UK Prime Minister Rishi Sunak spent more than €500,000 of taxpayers’ money on private jets in just over a week last year, according to The Guardian.
The UK government spent just under €108,000 on private jet travel for Rishi Sunak’s attendance at the COP27 summit in Egypt, flying in on 6 November and returning the following day, the newspaper said.
A week later, he set off on a round trip to the G20 summit in Bali, Indonesia, at a cost of over €340,000.
Mr Sunak’s Latvia and Estonia trip in December incurred travel costs of €62,498, with personal costs of €2,500, The Guardian report said.

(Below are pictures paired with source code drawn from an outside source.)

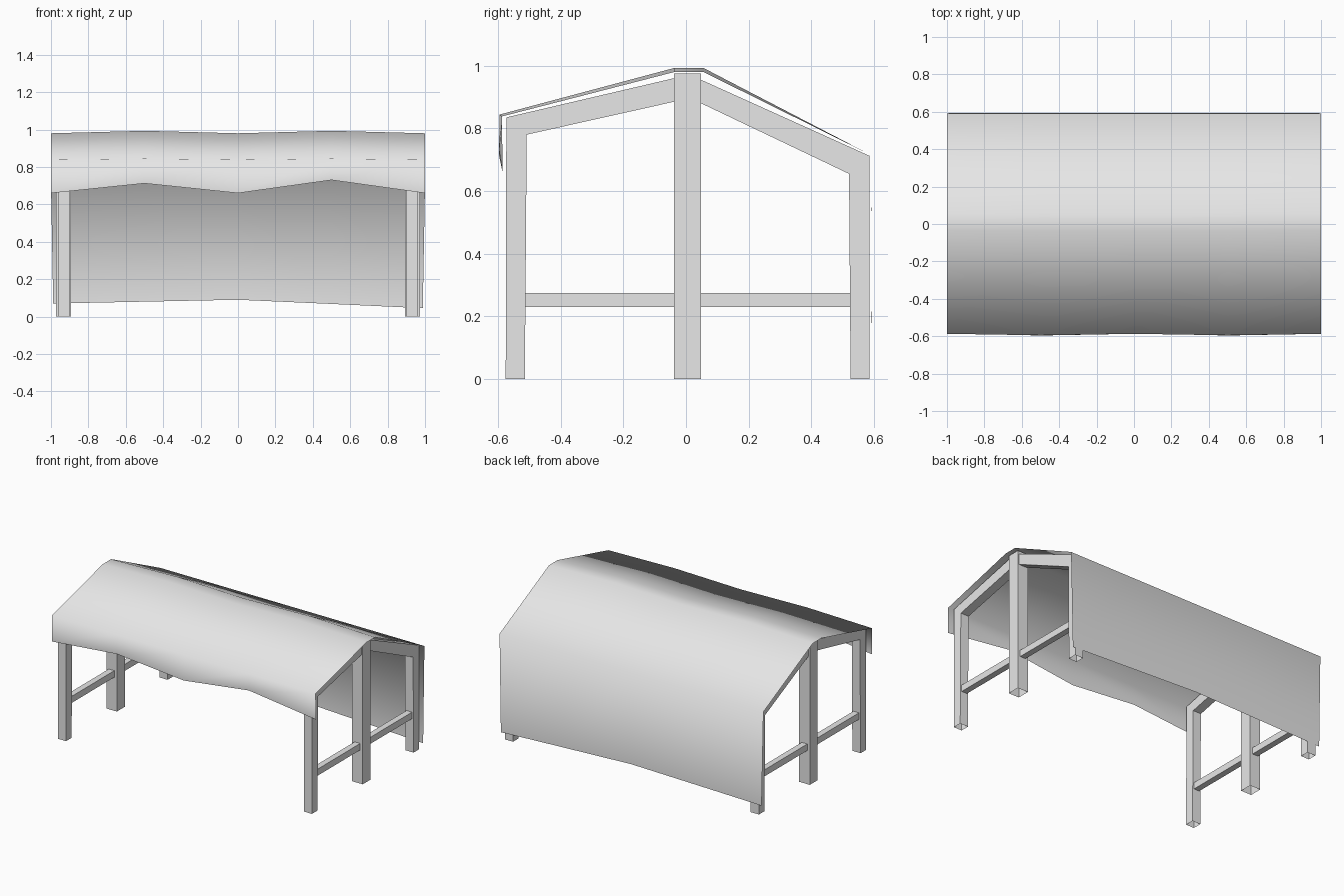
import bpy, bmesh

if "Cube" in bpy.data.objects:
    bpy.data.objects.remove(bpy.data.objects["Cube"])

grey = bpy.data.materials.new("plain_grey")
grey.diffuse_color = (0.8, 0.8, 0.8, 1)
grey.use_nodes = True
grey.node_tree.nodes["Principled BSDF"].inputs["Base Color"].default_value = grey.diffuse_color


def add_object(name, bm, smooth=False):
    bmesh.ops.recalc_face_normals(bm, faces=bm.faces)
    for f in bm.faces:
        f.smooth = smooth
    mesh = bpy.data.meshes.new(name)
    bm.to_mesh(mesh)
    bm.free()
    mesh.materials.append(grey)
    obj = bpy.data.objects.new(name, mesh)
    bpy.context.collection.objects.link(obj)
    return obj


def side_prism(name, profile, x, width):
    """Extrude a (y, z) profile along x; faces resting on the ground stay open."""
    bm = bmesh.new()
    rings = [[bm.verts.new((x + s * width / 2, y, z)) for y, z in profile]
             for s in (-1, 1)]
    bm.faces.new(rings[0])
    bm.faces.new(rings[1])
    n = len(profile)
    for i in range(n):
        j = (i + 1) % n
        if profile[i][1] == 0 and profile[j][1] == 0:
            continue
        bm.faces.new((rings[0][i], rings[0][j], rings[1][j], rings[1][i]))
    add_object(name, bm)


def rect(y0, y1, z0, z1):
    return [(y0, z0), (y1, z0), (y1, z1), (y0, z1)]


# End frames: bent legs with rafters, ridge post and rails
front_leg = [(-0.575, 0), (-0.514, 0), (-0.508, 0.78), (-0.038, 0.885),
             (-0.038, 0.96), (-0.573, 0.835)]
back_leg = [(0.586, 0), (0.525, 0), (0.52, 0.655), (0.048, 0.88),
            (0.048, 0.955), (0.586, 0.712)]
for side, x in (("left", -0.932), ("right", 0.932)):
    side_prism(side + "_front_leg_and_rafter", front_leg, x, 0.062)
    side_prism(side + "_back_leg_and_rafter", back_leg, x, 0.062)
    side_prism(side + "_ridge_post", rect(-0.038, 0.048, 0, 0.975), x, 0.08)
    side_prism(side + "_front_rail", rect(-0.512, -0.038, 0.23, 0.275), x, 0.042)
    side_prism(side + "_back_rail", rect(0.048, 0.524, 0.23, 0.275), x, 0.042)

# Draped cover: one thin sheet, billowing at the quarter points
xs = (-1, -0.5, 0, 0.5, 1)
front_hem = (0.66, 0.712, 0.66, 0.73, 0.66)
back_hem = (0.07, 0.08, 0.09, 0.068, 0.045)
bm = bmesh.new()
columns = []
for i, x in enumerate(xs):
    b = i % 2  # billow
    section = [(x, -0.585 - 0.011 * b, front_hem[i]),
               (x, -0.587 - 0.008 * b, 0.838 + 0.006 * b),
               (x, -0.036, 0.98 + 0.013 * b),
               (x, 0.055, 0.98 + 0.013 * b),
               (x, 0.59, 0.715),
               (x * 0.988, 0.593, back_hem[i])]
    columns.append([bm.verts.new(p) for p in section])
for a, c in zip(columns, columns[1:]):
    for k in range(5):
        bm.faces.new((a[k], c[k], c[k + 1], a[k + 1]))
cover = add_object("cover_sheet", bm, smooth=True)
# Keep the outside of the sheet facing up
if sum(p.normal.z for p in cover.data.polygons) < 0:
    cover.data.flip_normals()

The Liberal Democrats branded the expenses as a “shocking waste of taxpayers’ money” during the cost-of-living crisis.
“This is a shocking waste of taxpayers’ money at a time when people are struggling to pay their bills. Yet again this Conservative government is completely out of touch,” the tweet said.
This is a shocking waste of taxpayer’s money at a time when most people are struggling to pay their bills or put food on the table.
Yet again this Conservative government is completely out of touch. pic.twitter.com/3BvtyLdhj8
— Liberal Democrats (@LibDems) March 31, 2023
The Downing Street said Mr Sunak’s travel was for “vital meetings with world leaders”.
“The role of the Prime Minister includes holding vital meetings with world leaders during bilateral visits and summits to discuss issues of international importance – including security, defence and trade,” a government spokesperson said.
The UK’s Opposition parties are also piling on the pressure on Prime Minister Rishi Sunak over a recent Budget policy that could allegedly benefit his wife, Akshata Murty, through her business interest in a childcare firm.
Akshata Murty, the daughter of Infosys co-founder Narayana Murthy, is listed as a shareholder in Koru Kids Ltd which is likely to benefit from a new pilot scheme announced in the Spring Budget earlier this month to incentivise people to become childminders.
While 10 Downing Street has stated that Prime Minister Sunak had followed the UK’s ministerial code on the matter, the Opposition has called for further explanations.